INFORMATION GIVEN: Begin

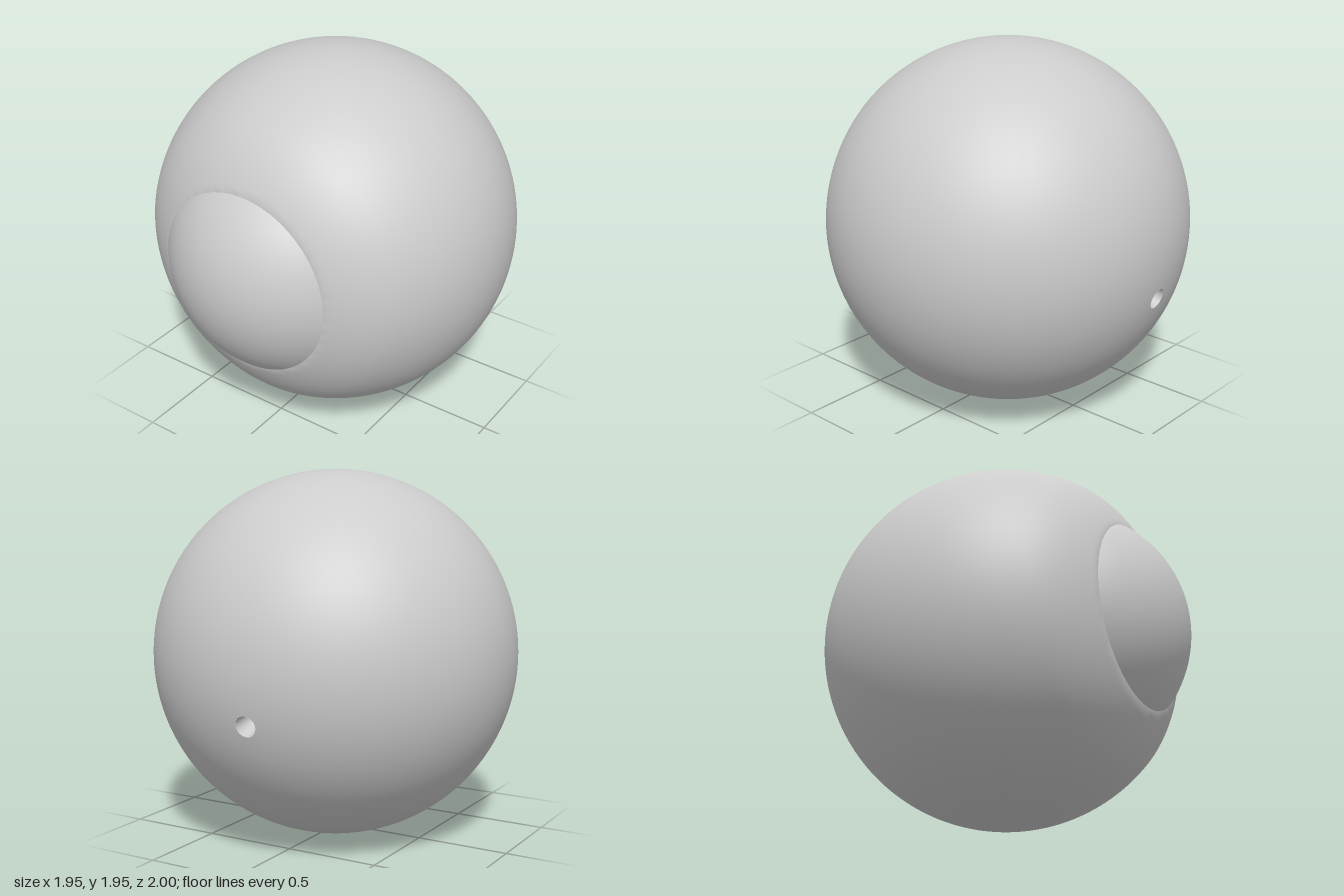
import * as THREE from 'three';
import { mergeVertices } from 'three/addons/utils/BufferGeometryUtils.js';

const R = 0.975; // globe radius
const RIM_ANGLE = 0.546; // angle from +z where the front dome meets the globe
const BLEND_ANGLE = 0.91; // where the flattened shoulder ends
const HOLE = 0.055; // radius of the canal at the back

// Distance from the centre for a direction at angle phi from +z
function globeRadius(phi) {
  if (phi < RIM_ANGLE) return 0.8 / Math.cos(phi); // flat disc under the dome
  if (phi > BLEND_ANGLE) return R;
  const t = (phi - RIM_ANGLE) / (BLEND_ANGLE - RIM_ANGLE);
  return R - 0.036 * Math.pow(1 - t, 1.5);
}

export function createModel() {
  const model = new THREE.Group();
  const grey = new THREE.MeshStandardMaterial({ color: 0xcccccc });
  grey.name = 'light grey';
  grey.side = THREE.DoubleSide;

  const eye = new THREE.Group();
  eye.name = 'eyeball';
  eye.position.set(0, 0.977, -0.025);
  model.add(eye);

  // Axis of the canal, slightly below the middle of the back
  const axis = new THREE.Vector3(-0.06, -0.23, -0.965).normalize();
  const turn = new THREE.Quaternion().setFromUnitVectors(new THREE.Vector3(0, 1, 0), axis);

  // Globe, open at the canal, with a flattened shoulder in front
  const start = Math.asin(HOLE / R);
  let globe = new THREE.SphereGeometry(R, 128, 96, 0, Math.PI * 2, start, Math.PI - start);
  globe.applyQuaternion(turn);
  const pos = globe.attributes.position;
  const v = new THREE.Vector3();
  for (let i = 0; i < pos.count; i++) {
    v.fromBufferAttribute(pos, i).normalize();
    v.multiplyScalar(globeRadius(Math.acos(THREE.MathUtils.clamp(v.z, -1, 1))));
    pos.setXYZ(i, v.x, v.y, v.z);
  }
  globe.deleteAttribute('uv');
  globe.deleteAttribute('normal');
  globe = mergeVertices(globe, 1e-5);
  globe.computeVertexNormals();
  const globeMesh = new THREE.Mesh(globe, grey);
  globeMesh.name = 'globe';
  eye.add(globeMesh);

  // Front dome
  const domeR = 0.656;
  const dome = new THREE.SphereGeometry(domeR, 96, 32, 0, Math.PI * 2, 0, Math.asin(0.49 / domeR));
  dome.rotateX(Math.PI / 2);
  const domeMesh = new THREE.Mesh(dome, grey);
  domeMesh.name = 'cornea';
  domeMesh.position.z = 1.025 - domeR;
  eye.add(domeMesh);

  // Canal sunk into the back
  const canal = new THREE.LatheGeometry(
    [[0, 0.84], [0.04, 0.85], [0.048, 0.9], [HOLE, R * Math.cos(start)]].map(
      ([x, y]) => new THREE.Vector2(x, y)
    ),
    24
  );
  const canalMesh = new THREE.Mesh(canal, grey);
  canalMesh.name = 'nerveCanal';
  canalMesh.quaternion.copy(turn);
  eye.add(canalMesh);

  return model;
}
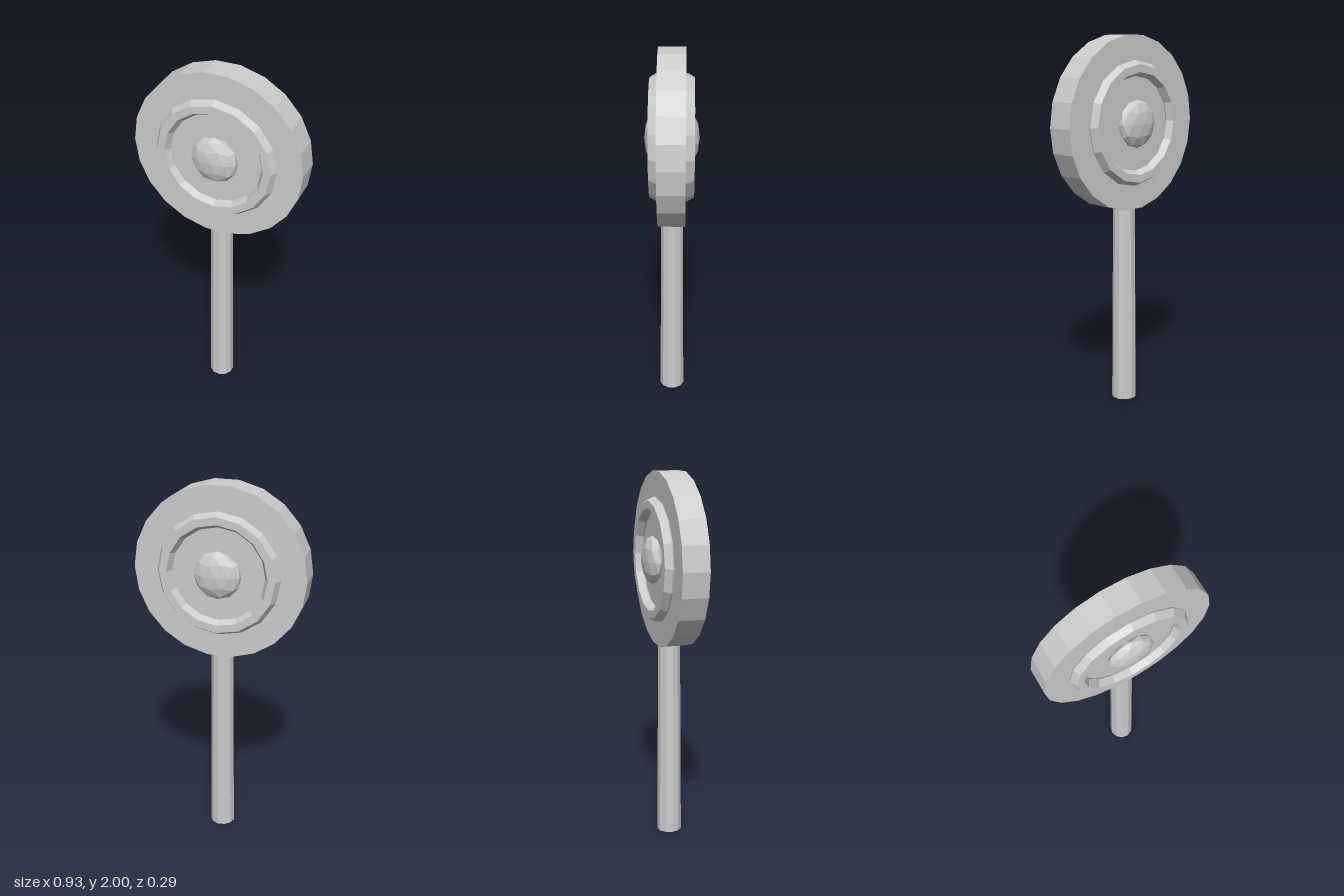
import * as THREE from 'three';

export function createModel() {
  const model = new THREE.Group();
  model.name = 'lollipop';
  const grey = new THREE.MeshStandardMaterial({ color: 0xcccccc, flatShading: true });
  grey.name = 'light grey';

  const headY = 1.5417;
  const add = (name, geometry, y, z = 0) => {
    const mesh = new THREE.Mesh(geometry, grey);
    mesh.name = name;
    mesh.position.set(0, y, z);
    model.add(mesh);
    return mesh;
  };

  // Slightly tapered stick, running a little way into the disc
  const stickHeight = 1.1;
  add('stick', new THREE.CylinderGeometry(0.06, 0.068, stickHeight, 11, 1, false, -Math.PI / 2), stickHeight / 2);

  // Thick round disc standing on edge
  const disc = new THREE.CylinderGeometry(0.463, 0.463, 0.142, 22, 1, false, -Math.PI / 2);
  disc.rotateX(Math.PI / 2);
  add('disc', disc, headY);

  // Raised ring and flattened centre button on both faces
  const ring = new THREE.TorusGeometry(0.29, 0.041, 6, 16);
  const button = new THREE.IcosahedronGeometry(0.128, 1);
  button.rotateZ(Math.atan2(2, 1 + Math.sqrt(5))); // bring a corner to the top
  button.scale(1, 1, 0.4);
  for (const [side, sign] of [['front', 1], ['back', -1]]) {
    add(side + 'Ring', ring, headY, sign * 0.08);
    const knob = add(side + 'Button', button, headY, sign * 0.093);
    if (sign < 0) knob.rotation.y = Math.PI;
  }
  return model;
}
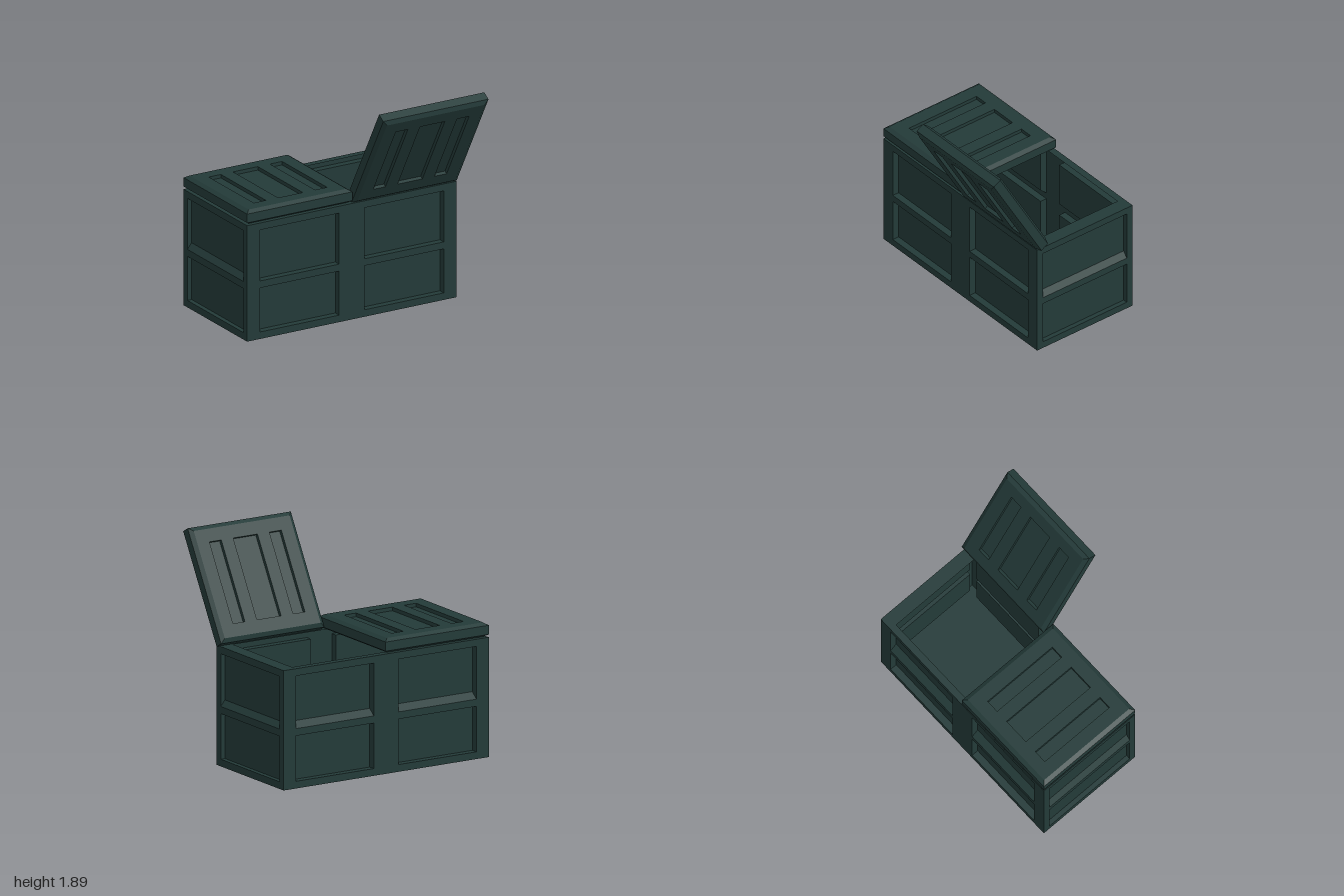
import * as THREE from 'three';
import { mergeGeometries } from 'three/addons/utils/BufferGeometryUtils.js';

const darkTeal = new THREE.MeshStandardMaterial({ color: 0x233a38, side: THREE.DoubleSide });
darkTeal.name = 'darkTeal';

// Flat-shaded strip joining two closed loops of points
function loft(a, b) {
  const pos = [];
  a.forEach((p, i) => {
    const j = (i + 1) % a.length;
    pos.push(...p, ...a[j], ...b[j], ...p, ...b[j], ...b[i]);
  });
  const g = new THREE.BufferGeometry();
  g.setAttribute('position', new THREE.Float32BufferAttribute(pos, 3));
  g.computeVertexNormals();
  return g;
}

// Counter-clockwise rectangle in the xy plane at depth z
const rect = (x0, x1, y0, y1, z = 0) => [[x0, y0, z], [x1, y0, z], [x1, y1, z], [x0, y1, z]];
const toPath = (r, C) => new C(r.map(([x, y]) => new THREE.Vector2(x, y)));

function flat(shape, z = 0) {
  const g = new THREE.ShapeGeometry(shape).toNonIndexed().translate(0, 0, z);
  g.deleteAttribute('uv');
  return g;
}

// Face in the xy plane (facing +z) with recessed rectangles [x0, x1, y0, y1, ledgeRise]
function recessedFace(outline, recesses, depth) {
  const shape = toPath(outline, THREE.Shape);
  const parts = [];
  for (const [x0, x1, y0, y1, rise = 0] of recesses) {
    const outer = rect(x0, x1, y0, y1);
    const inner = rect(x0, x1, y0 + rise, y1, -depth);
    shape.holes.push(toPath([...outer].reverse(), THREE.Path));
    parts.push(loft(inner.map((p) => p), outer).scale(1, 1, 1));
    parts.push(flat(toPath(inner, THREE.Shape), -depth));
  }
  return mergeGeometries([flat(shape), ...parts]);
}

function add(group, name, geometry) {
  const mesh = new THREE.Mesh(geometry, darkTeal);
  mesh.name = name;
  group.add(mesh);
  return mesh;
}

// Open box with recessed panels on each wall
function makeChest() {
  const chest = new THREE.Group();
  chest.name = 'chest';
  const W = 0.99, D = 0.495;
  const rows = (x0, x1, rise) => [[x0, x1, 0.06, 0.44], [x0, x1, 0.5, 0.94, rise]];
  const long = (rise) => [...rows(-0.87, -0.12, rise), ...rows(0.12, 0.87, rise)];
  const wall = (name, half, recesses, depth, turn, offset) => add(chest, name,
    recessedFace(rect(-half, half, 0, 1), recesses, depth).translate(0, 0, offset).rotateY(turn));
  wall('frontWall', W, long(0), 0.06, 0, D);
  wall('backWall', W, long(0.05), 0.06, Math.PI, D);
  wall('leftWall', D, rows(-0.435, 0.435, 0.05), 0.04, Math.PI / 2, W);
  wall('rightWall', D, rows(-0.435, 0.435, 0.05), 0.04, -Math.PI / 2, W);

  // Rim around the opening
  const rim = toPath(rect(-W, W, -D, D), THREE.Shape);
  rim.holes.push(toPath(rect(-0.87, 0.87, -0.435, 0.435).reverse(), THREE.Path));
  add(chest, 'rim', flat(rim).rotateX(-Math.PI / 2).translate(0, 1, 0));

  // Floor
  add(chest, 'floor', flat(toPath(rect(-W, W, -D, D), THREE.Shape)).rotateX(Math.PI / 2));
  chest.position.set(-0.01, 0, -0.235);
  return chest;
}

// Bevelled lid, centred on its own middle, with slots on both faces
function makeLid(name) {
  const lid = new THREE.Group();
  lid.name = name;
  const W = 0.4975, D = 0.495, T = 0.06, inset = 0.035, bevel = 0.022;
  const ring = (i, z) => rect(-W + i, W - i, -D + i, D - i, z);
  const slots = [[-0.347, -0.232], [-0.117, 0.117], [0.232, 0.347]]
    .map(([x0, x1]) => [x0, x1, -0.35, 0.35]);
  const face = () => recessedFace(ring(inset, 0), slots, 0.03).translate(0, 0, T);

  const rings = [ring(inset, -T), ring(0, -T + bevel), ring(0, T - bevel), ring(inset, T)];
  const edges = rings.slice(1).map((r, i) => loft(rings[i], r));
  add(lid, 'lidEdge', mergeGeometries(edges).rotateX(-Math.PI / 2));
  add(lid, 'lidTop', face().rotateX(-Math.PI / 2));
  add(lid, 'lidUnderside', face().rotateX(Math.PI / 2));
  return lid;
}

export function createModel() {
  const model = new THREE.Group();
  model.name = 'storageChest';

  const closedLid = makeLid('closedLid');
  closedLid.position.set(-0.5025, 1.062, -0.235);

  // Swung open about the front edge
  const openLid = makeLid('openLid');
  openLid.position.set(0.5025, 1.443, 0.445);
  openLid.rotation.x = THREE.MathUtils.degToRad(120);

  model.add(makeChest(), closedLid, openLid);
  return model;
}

INFORMATION GIVEN: End

**THE PROBLEM:**
Please give again the lines above between the line holding "const start = Math.asin(HOLE / R);" and the line holding "globe.computeVertexNormals();", inclusive, exactly as they are and with nothing added.

**WRITTEN ANSWER:**
  const start = Math.asin(HOLE / R);
  let globe = new THREE.SphereGeometry(R, 128, 96, 0, Math.PI * 2, start, Math.PI - start);
  globe.applyQuaternion(turn);
  const pos = globe.attributes.position;
  const v = new THREE.Vector3();
  for (let i = 0; i < pos.count; i++) {
    v.fromBufferAttribute(pos, i).normalize();
    v.multiplyScalar(globeRadius(Math.acos(THREE.MathUtils.clamp(v.z, -1, 1))));
    pos.setXYZ(i, v.x, v.y, v.z);
  }
  globe.deleteAttribute('uv');
  globe.deleteAttribute('normal');
  globe = mergeVertices(globe, 1e-5);
  globe.computeVertexNormals();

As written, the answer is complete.